By Falguni Vyas

March 23, 2012

Editor’s note: In Context is a new series designed to inform and educate you on Heifer’s work in each country we have a presence. Every two weeks we’ll tackle a different country and examine unique situations related to hunger and poverty, how Heifer works to address them as well as take some time to explore local culture and traditions.

The Sahel is home to cowpeas, pigeon peas, groundnut, green grams and chick peas but millet and sorghum are the two most vital food crops of the Sahel.

Millet is a group of annual grasses that are mainly found in arid or semi-arid regions in the world, normally found growing in places that barley and wheat are unable to thrive. The small seeds that come from these grasses are usually cultivated as cereal.

Sorghum, also used in cereal, is the fifth most important cereal after wheat, rice, maize and  barley.
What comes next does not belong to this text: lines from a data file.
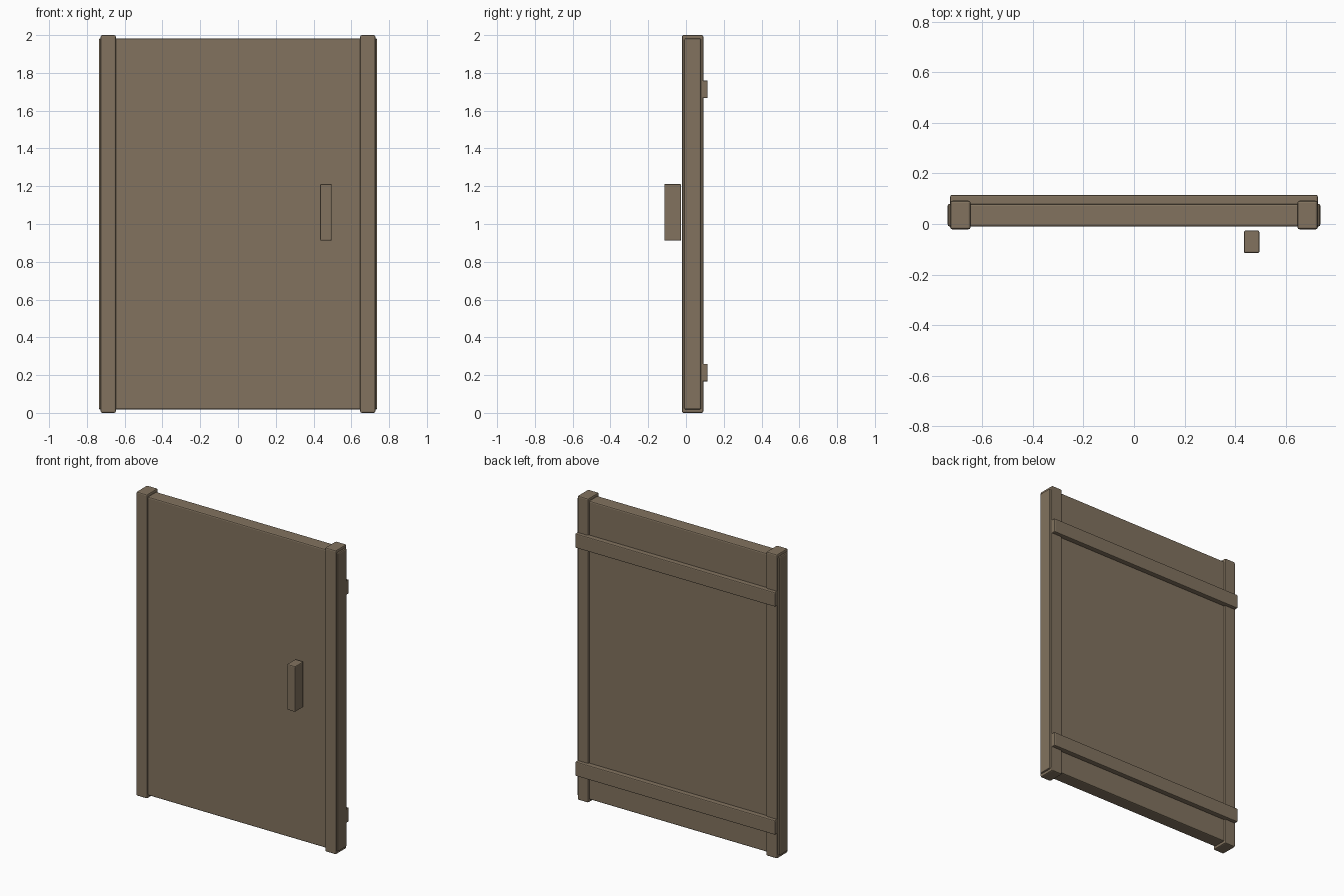
import bpy

if "Cube" in bpy.data.objects:
    bpy.data.objects.remove(bpy.data.objects["Cube"])

wood = bpy.data.materials.new("brown_wood")
wood.diffuse_color = (0.223, 0.171, 0.114, 1)
wood.use_nodes = True
wood.node_tree.nodes["Principled BSDF"].inputs["Base Color"].default_value = wood.diffuse_color


def box(name, lo, hi, bevel=0.008):
    """Bevelled box between two opposite corners."""
    mid = [(a + b) / 2 for a, b in zip(lo, hi)]
    bpy.ops.mesh.primitive_cube_add(size=1, location=mid)
    ob = bpy.context.object
    ob.name = name
    ob.scale = [b - a for a, b in zip(lo, hi)]
    bpy.ops.object.transform_apply(location=False, rotation=False, scale=True)
    ob.data.materials.append(wood)
    mod = ob.modifiers.new("edge_bevel", 'BEVEL')
    mod.width = bevel
    mod.segments = 2
    return ob


# door slab
box("door_panel", (-0.737, -0.01, 0.018), (0.737, 0.08, 1.982))

# vertical edge posts
for side, x in (("left", -0.687), ("right", 0.687)):
    box(side + "_post", (x - 0.04, -0.021, 0), (x + 0.04, 0.092, 2))

# horizontal battens on the back
for level, z in (("lower", 0.213), ("upper", 1.713)):
    box(level + "_batten", (-0.727, 0.078, z - 0.047), (0.727, 0.115, z + 0.047), 0.006)

# handle block, standing just clear of the front
box("handle", (0.435, -0.115, 0.912), (0.496, -0.026, 1.212), 0.006)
Usually grown in areas that is too hot and dry for most crops to produce, it is somewhat more ecologically advanced and is considered to be drought tolerant.

It is easier to grow in drier areas because of the following:

  • Reduced leaf area and thus reduced water loss through transpiration


  • The above ground parts of the plant grow only after the root system is well established
  • Competes favorably with most weeds

Because sorghum is drought tolerant doesn't mean that there is plenty of it growing when nothing else will survive. Sorghum remains dormant during drought and will only resume growth when conditions are favorable.

Take a few minutes and watch this video from It details the food crisis in the Sahel and shows us what's being done by agencies like UNICEF to help alleviate malnutrition and hunger caused by the regions most recent drought.